Your assignment => Reproduce the records below exactly, but only between the lines holding "bpy.data.objects.remove(cube, do_unlink=True)" and "p = Vector((x, y, HEIGHT))", inclusive.

─── Records for the task

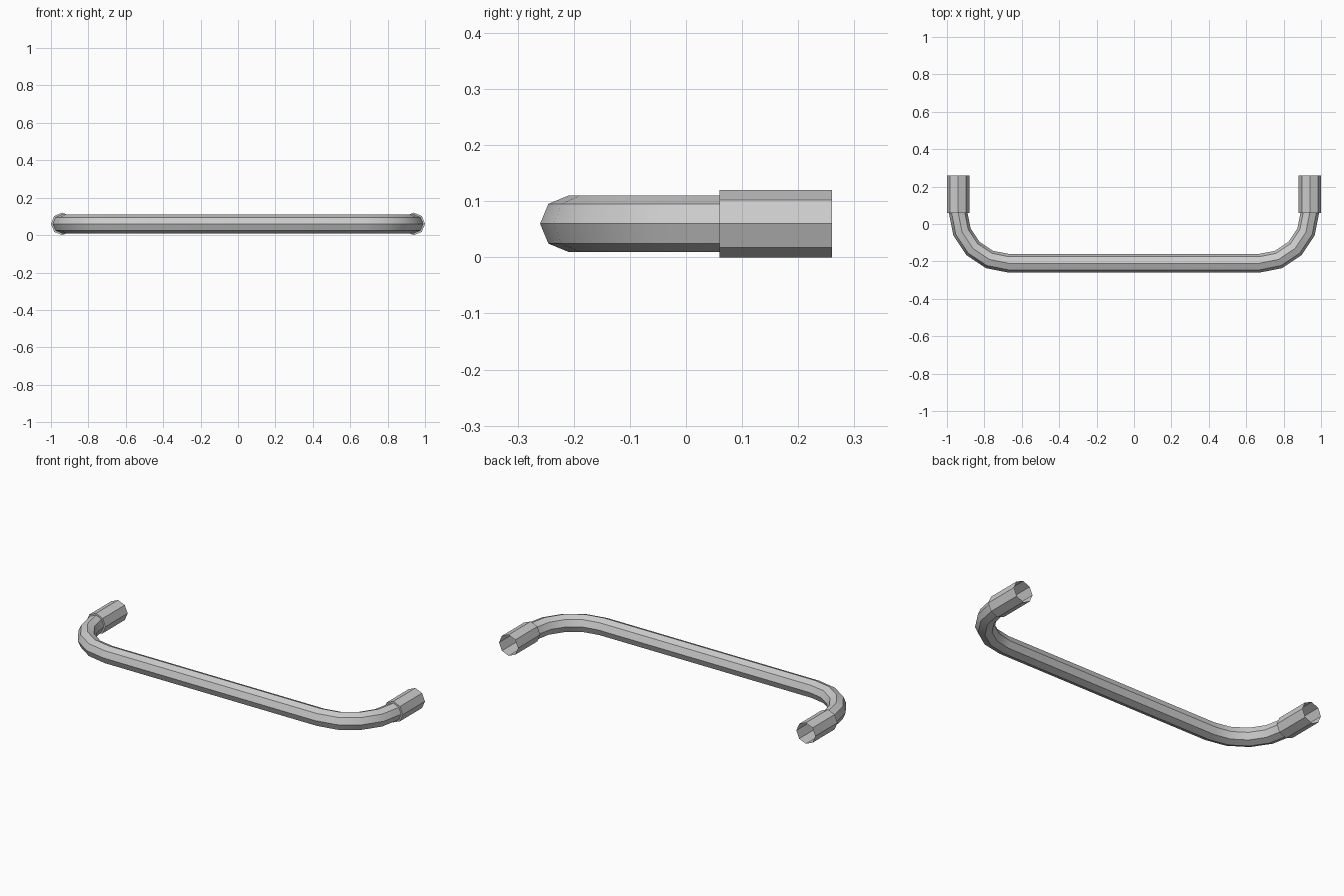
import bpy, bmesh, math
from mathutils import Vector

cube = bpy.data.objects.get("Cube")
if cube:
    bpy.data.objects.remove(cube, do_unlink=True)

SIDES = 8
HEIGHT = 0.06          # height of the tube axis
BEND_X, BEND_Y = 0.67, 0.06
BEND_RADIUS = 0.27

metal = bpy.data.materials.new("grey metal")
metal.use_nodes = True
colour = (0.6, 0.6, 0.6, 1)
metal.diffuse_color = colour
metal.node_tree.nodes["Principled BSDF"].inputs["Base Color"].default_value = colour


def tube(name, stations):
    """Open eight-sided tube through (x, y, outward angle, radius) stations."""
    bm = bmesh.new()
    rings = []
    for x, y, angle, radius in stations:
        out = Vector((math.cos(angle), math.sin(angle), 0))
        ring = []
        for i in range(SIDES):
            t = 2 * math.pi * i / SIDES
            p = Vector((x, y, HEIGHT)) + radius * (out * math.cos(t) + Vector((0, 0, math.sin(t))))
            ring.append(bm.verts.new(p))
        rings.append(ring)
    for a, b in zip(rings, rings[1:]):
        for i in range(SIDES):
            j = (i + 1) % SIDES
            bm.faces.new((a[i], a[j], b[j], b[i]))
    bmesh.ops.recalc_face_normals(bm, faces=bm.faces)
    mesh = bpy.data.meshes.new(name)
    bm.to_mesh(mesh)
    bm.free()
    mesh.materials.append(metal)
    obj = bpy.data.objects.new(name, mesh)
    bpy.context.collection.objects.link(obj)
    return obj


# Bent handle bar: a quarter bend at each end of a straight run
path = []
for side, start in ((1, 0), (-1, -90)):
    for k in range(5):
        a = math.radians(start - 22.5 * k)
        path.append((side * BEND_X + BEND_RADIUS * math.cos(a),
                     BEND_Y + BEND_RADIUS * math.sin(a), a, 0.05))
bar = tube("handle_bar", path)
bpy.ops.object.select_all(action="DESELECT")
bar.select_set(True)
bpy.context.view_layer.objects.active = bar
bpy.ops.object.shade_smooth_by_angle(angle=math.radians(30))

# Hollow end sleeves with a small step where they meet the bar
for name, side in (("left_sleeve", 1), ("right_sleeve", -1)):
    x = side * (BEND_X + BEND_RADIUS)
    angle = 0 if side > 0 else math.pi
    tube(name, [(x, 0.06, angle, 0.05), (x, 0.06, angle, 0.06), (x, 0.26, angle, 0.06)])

──────

Answer to this task =>
    bpy.data.objects.remove(cube, do_unlink=True)

SIDES = 8
HEIGHT = 0.06          # height of the tube axis
BEND_X, BEND_Y = 0.67, 0.06
BEND_RADIUS = 0.27

metal = bpy.data.materials.new("grey metal")
metal.use_nodes = True
colour = (0.6, 0.6, 0.6, 1)
metal.diffuse_color = colour
metal.node_tree.nodes["Principled BSDF"].inputs["Base Color"].default_value = colour


def tube(name, stations):
    """Open eight-sided tube through (x, y, outward angle, radius) stations."""
    bm = bmesh.new()
    rings = []
    for x, y, angle, radius in stations:
        out = Vector((math.cos(angle), math.sin(angle), 0))
        ring = []
        for i in range(SIDES):
            t = 2 * math.pi * i / SIDES
            p = Vector((x, y, HEIGHT)) + radius * (out * math.cos(t) + Vector((0, 0, math.sin(t))))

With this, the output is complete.